Rich Freeman on 21 Jun 2014 08:00:54 -0700

[Date Prev] [Date Next] [Thread Prev] [Thread Next] [Date Index] [Thread Index]

Re: [PLUG] How much swap do you need?

On Sat, Jun 21, 2014 at 10:24 AM, Keith C. Perry
<> wrote:
> One of my most used systems is an older laptop with only 2Gb of RAM so
> I use a 2Gb swap file.  After about 7 to 10 days of having browsers
> with lots of tabs open, using VM's and a large Java app what I end
> up doing is closing the browser and as many items as I can so that
> used swap will fit in free RAM.  Then I bounce the swap (swapoff then
> swapon) to force everything back into main memory.  If you don't want
> to or can't shutdown your VMs I've found this method does a decent job
> of refreshing memory.

I used to do the same occasionally when I had swap.  The fact that it
helps at all just demonstrates in my mind that the Linux swap
algorithms aren't as good as they should be.  The kernel should be
keeping stuff that is likely to be accessed in RAM, whether that is
processes, or cache, or whatever.

By cycling your swap you dumped a bunch of cache, and if Linux was
doing its job properly that would slow your system down.

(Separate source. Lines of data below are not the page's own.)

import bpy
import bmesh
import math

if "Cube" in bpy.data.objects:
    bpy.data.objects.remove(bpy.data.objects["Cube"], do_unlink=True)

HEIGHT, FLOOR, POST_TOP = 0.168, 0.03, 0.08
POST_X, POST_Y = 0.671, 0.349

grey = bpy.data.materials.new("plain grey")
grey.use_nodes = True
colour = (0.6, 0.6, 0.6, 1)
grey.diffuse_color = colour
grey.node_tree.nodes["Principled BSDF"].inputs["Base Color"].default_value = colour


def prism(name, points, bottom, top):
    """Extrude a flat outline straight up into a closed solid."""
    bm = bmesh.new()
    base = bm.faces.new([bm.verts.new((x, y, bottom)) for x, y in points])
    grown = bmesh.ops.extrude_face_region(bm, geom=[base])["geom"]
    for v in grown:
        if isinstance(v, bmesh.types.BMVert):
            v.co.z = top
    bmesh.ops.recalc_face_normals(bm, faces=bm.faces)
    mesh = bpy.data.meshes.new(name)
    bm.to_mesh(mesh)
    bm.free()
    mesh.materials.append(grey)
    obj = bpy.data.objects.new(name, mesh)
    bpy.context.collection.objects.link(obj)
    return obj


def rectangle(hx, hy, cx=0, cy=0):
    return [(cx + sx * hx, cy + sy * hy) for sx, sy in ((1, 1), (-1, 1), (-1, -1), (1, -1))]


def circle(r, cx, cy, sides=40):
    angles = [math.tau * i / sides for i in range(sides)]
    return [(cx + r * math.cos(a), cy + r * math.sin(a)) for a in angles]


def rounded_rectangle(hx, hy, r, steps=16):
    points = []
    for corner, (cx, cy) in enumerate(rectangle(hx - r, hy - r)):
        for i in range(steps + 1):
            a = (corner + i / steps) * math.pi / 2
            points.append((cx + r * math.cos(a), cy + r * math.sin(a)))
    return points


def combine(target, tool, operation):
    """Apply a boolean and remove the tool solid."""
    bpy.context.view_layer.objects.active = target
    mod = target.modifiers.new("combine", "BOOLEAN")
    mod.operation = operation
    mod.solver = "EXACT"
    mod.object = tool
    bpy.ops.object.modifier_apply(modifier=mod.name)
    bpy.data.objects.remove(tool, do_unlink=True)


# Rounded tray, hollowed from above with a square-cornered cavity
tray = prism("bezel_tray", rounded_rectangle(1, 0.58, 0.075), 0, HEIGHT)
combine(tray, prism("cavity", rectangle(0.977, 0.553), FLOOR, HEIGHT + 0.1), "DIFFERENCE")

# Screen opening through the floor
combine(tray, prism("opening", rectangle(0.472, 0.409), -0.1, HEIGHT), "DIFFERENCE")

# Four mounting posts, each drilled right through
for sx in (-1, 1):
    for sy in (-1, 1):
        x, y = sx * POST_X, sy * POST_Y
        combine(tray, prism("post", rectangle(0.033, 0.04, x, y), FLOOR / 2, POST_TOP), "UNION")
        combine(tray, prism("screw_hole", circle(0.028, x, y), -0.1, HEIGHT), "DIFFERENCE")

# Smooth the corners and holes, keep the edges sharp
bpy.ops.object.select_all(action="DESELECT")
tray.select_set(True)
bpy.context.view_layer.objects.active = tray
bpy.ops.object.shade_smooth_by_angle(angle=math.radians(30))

Stuff like updatedb running in cron doesn't help things.  As far as I
can tell, few of these applications use fadvise to tell the kernel
that they are one-time scans that shouldn't wipe/flood the cache.
Properly-written software can go a long way to improving the
performance of linux's cache/buffering/etc algorithms (should I get on
my soap box about how mythtv's constant fsyncs kill RAID

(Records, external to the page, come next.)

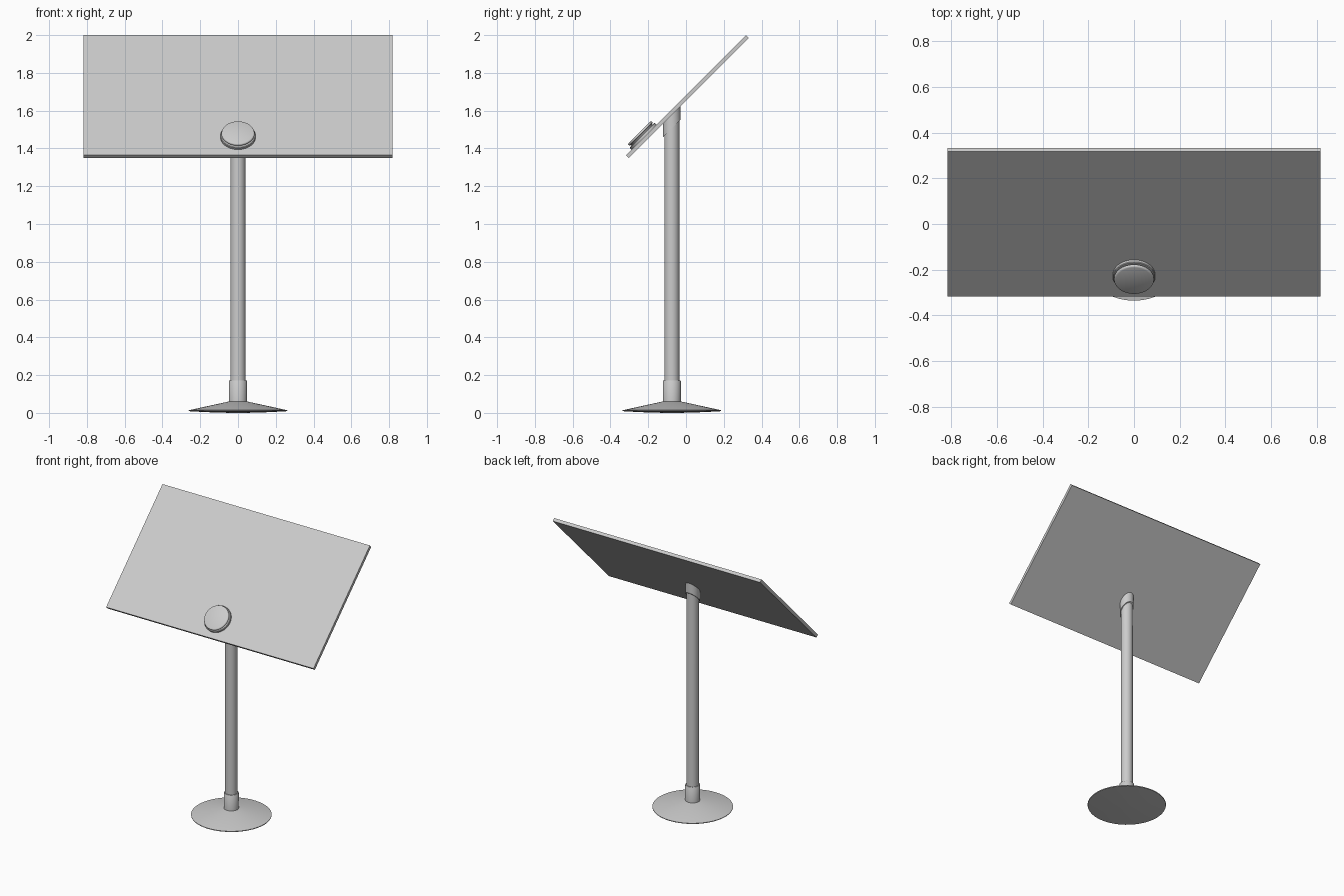
import bpy, bmesh, math
from mathutils import Matrix, Vector

if "Cube" in bpy.data.objects:
    bpy.data.objects.remove(bpy.data.objects["Cube"])

TILT = math.radians(45)
POLE_Y = -0.075
PANEL_C = Vector((0, 0, 1.6825))      # centre of the panel's upper surface
THICK = 0.022


def finish(name, bm, matrix, smooth=True):
    bmesh.ops.recalc_face_normals(bm, faces=bm.faces)
    me = bpy.data.meshes.new(name)
    bm.to_mesh(me)
    bm.free()
    ob = bpy.data.objects.new(name, me)
    bpy.context.collection.objects.link(ob)
    ob.matrix_world = matrix
    if smooth:
        bpy.ops.object.select_all(action='DESELECT')
        ob.select_set(True)
        bpy.context.view_layer.objects.active = ob
        bpy.ops.object.shade_smooth_by_angle(angle=math.radians(35))
    return ob


def lathe(name, profile, matrix, shear_above=None, sides=48):
    """Closed solid of revolution; rings above shear_above are cut at the panel angle."""
    bm = bmesh.new()
    rings = []
    for r, z in profile:
        ring = []
        for i in range(sides):
            a = 2 * math.pi * i / sides
            y = r * math.sin(a)
            lift = y * math.tan(TILT) if shear_above is not None and z > shear_above else 0
            ring.append(bm.verts.new((r * math.cos(a), y, z + lift)))
        rings.append(ring)
    for lo, hi in zip(rings, rings[1:]):
        for i in range(sides):
            j = (i + 1) % sides
            bm.faces.new((lo[i], lo[j], hi[j], hi[i]))
    bm.faces.new(rings[0][::-1])
    bm.faces.new(rings[-1])
    return finish(name, bm, matrix)


pole_at = Matrix.Translation((0, POLE_Y, 0))
panel_at = Matrix.Translation(PANEL_C) @ Matrix.Rotation(TILT, 4, 'X')
under = PANEL_C.z + POLE_Y - THICK / math.cos(TILT)   # panel underside above the pole

# Conical foot with a slightly bulged underside
lathe("base_foot", [(0.04, 0), (0.17, 0.004), (0.26, 0.009), (0.261, 0.014), (0.05, 0.06)], pole_at)
# Socket and pole
lathe("base_collar", [(0.048, 0.055), (0.048, 0.168), (0.046, 0.171)], pole_at)
lathe("pole", [(0.04, 0.06), (0.04, under - 0.002)], pole_at, shear_above=1)
# Mitred collar under the panel
lathe("top_collar", [(0.046, under - 0.07), (0.046, under + 0.002)], pole_at, shear_above=1)

# Tilted panel
bm = bmesh.new()
bmesh.ops.create_cube(bm, size=1, matrix=Matrix.Translation((0, 0, -THICK / 2))
                      @ Matrix.Diagonal((1.636, 0.898, THICK, 1)))
finish("panel", bm, panel_at, smooth=False)

# Round button near the lower edge of the panel
knob_at = panel_at @ Matrix.Translation((0, -0.315, 0))
lathe("button_base", [(0.093, -0.002), (0.093, 0.012), (0.090, 0.015), (0.078, 0.015)], knob_at)
lathe("button_neck", [(0.078, 0.014), (0.078, 0.021)], knob_at)
lathe("button_cap", [(0.083, 0.020), (0.087, 0.023), (0.087, 0.030), (0.085, 0.033), (0.080, 0.035)], knob_at)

Philadelphia Linux Users Group         --
Announcements -
General Discussion  --